New Delhi: According to Dr Rakesh Mishra, director of Centre for Cellular and Molecular Biology (CCMB) the so called ‘N440K’ mutant strain of the virus is not very virulent as that of the original prevailing virus. He adds, “The CCMB researchers analyzed thousands of samples collected from various parts of the country including the states of Telangana, Andhra Pradesh, Maharashtra and Karnataka, to identify if there are any mutations observed in the existing SARS Cov-2 virus prevailing in the country.”
Similarly, the samples of coronavirus strain collected from Kerala have found to have undergone two more mutations namely C120Y and P84T. These mutations were noted in the samples analyzed earlier this month. However, these two mutations found in Kerala are restricted to that state and the numbers of people affected with these strains is also very low.
The CCMB researchers embarked on the analysis of the samples of the prevailing SARS-Cov-2 virus in India after the news of the highly virulent coronavirus mutant strain prevailing in UK came into force last month causing concern among the scientific community and healthcare experts in India.

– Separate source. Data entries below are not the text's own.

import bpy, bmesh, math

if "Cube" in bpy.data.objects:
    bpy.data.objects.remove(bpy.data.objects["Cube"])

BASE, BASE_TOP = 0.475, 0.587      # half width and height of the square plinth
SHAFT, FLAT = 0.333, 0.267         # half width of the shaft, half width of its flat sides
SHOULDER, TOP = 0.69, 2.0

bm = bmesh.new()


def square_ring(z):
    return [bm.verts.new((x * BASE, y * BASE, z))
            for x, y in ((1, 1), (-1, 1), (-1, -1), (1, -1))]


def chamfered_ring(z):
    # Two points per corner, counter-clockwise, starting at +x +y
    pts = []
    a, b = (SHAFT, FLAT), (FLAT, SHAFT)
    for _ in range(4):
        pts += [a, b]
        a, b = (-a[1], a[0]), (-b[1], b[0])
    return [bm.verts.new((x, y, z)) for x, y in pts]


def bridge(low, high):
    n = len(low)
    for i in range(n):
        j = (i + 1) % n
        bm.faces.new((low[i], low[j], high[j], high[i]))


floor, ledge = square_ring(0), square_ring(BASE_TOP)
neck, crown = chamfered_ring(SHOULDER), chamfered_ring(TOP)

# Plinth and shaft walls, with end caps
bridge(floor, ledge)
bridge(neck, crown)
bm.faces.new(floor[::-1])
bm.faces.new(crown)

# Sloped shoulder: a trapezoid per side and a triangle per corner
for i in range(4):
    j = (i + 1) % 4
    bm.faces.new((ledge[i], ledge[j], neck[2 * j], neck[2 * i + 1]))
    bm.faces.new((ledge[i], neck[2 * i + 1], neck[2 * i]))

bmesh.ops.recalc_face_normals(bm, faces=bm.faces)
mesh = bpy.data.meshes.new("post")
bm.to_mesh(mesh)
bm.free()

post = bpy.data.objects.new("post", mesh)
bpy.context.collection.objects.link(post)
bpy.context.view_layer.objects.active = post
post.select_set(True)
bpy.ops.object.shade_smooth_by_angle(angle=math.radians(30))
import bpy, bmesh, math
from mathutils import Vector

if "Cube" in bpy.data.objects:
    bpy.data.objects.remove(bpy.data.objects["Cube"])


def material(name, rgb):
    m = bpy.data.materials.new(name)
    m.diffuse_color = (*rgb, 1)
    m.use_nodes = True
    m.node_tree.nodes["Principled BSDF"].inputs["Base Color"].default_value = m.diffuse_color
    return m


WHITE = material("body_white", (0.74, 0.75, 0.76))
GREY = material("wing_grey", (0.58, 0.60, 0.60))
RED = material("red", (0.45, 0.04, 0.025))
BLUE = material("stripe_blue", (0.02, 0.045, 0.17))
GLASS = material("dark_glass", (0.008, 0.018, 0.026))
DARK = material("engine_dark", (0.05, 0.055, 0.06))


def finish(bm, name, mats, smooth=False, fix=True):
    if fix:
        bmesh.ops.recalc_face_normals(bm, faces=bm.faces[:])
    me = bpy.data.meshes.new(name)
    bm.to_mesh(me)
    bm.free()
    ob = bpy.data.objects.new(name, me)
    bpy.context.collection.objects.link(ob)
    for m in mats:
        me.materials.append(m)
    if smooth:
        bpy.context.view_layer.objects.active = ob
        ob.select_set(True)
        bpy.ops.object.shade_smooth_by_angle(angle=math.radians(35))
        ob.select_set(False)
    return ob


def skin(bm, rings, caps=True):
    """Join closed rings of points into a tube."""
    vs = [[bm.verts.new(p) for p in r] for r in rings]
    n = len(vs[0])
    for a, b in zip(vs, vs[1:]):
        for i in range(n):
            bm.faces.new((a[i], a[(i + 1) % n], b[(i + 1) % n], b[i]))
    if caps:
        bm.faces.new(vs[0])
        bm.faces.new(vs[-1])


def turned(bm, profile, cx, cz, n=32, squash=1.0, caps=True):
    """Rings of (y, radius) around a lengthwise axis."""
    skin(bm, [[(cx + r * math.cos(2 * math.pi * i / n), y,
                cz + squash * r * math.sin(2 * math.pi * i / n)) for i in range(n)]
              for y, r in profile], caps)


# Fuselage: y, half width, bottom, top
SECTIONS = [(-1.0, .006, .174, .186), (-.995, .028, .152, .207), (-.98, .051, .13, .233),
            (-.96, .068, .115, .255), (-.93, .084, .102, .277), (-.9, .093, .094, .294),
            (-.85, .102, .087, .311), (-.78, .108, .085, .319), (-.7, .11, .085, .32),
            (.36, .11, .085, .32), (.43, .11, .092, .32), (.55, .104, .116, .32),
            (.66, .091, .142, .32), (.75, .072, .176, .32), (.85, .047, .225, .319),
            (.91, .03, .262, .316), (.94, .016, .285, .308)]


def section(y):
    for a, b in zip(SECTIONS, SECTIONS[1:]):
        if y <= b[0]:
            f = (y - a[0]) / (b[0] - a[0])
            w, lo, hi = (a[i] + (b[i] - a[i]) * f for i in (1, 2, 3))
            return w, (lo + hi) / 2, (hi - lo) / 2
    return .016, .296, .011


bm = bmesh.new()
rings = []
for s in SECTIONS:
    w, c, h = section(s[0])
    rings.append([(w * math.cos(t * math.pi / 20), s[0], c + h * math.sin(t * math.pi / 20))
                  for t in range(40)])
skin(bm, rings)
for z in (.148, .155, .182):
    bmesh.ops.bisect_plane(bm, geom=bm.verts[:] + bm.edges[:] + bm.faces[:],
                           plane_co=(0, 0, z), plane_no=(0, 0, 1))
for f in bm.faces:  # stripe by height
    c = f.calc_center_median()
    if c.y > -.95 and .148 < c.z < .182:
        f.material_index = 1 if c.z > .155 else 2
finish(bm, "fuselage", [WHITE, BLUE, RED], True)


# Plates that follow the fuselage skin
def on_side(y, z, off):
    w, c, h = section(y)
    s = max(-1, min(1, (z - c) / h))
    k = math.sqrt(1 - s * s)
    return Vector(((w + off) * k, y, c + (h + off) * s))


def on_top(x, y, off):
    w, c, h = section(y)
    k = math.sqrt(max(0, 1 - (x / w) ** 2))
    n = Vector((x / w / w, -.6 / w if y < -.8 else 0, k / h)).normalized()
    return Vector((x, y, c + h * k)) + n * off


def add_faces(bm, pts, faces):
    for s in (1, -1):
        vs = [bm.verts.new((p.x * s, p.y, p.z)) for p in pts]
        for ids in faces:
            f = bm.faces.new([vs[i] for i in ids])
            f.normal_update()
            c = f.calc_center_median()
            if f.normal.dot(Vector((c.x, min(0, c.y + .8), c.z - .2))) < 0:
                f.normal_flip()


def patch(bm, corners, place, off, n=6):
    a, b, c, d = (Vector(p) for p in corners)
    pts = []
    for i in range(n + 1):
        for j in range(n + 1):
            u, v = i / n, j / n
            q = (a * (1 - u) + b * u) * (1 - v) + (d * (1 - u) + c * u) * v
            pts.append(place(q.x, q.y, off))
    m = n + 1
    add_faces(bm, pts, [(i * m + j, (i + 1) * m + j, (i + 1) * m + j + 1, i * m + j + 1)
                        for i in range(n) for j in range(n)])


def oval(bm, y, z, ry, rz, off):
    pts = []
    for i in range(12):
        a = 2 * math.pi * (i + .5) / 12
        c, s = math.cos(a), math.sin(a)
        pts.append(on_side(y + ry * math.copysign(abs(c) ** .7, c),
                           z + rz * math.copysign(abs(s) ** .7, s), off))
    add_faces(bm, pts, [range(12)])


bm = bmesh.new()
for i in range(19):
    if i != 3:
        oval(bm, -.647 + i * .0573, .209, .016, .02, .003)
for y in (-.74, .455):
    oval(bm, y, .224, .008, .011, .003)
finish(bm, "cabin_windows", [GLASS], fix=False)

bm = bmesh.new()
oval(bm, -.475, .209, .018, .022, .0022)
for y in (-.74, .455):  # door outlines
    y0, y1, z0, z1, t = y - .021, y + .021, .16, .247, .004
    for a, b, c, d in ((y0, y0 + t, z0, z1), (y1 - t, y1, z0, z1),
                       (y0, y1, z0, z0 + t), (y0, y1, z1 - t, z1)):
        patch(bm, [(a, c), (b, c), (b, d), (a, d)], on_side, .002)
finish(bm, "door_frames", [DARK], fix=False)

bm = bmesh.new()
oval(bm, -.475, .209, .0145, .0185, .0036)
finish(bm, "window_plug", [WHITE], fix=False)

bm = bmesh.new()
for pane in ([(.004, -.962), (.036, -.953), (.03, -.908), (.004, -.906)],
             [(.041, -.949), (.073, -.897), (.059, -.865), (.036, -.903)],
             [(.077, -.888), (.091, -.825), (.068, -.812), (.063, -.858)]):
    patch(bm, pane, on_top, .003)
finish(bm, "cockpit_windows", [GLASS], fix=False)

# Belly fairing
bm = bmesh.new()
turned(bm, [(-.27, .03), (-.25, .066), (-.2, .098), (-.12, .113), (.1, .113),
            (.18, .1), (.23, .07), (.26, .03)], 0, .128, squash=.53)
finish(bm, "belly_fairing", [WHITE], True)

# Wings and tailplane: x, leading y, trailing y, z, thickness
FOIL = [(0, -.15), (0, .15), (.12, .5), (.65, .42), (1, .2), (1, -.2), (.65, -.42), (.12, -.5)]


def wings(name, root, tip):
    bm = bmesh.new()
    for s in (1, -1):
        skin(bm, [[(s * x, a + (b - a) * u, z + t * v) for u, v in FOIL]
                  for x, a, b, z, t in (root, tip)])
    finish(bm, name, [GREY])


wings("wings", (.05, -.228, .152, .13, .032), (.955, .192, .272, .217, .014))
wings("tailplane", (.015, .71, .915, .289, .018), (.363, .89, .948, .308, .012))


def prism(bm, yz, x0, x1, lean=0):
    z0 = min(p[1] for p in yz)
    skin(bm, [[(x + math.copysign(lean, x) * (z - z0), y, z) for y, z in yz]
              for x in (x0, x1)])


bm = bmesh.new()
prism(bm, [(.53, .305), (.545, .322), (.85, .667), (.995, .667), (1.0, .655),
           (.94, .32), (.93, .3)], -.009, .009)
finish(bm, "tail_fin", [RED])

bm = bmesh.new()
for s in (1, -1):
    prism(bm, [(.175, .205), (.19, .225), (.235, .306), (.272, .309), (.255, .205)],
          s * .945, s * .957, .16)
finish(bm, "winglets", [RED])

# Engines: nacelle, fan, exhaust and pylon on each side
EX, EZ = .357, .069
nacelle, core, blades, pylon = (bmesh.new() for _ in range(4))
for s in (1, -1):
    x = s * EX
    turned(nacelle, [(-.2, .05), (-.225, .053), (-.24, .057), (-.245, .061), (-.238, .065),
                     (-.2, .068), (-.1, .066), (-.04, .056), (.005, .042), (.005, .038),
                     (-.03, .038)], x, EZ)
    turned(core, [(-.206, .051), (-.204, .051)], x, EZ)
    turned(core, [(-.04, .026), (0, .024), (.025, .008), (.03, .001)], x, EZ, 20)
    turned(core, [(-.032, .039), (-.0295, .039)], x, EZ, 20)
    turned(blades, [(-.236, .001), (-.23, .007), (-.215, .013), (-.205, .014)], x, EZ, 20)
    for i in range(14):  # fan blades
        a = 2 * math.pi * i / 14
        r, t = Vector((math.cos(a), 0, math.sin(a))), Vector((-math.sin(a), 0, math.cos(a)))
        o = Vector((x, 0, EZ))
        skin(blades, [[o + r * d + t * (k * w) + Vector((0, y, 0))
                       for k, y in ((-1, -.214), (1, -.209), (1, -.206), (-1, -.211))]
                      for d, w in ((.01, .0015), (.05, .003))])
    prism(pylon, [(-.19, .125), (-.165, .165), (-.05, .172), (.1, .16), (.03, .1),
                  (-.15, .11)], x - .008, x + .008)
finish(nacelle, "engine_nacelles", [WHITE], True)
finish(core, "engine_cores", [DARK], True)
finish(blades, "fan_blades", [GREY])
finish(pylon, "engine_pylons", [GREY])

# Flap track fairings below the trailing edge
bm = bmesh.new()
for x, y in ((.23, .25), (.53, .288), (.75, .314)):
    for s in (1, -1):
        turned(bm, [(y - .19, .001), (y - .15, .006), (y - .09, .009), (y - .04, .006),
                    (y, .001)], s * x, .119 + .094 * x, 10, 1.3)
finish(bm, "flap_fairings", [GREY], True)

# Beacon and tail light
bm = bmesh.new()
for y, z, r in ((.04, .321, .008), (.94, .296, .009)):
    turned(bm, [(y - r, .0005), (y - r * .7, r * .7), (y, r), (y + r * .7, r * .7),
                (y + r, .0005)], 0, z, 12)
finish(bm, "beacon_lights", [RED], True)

“The basic objectives of analyzing the SARS-Cov-2 virus samples are to check on the mutations of the virus and its abilities to be virulent. As we have all been worried with the highly virulent Covid-19 virus prevailing UK, we also wanted to ascertain if the prevailing virus in India may also have undergone any mutation and if so how is it going to impact on our society,” observed a senior scientist involved in the analysis of the virus samples.
It is learnt from the CCMB research that though some samples collected from various states have shown mutations, however it is noted that those mutant strains are restricted to only to one or two states and they are found to be not much virulent. The scientists are now preparing a comprehensive data base of all the strains of mutant viruses and identifying which virus strain is more virulent and which is not.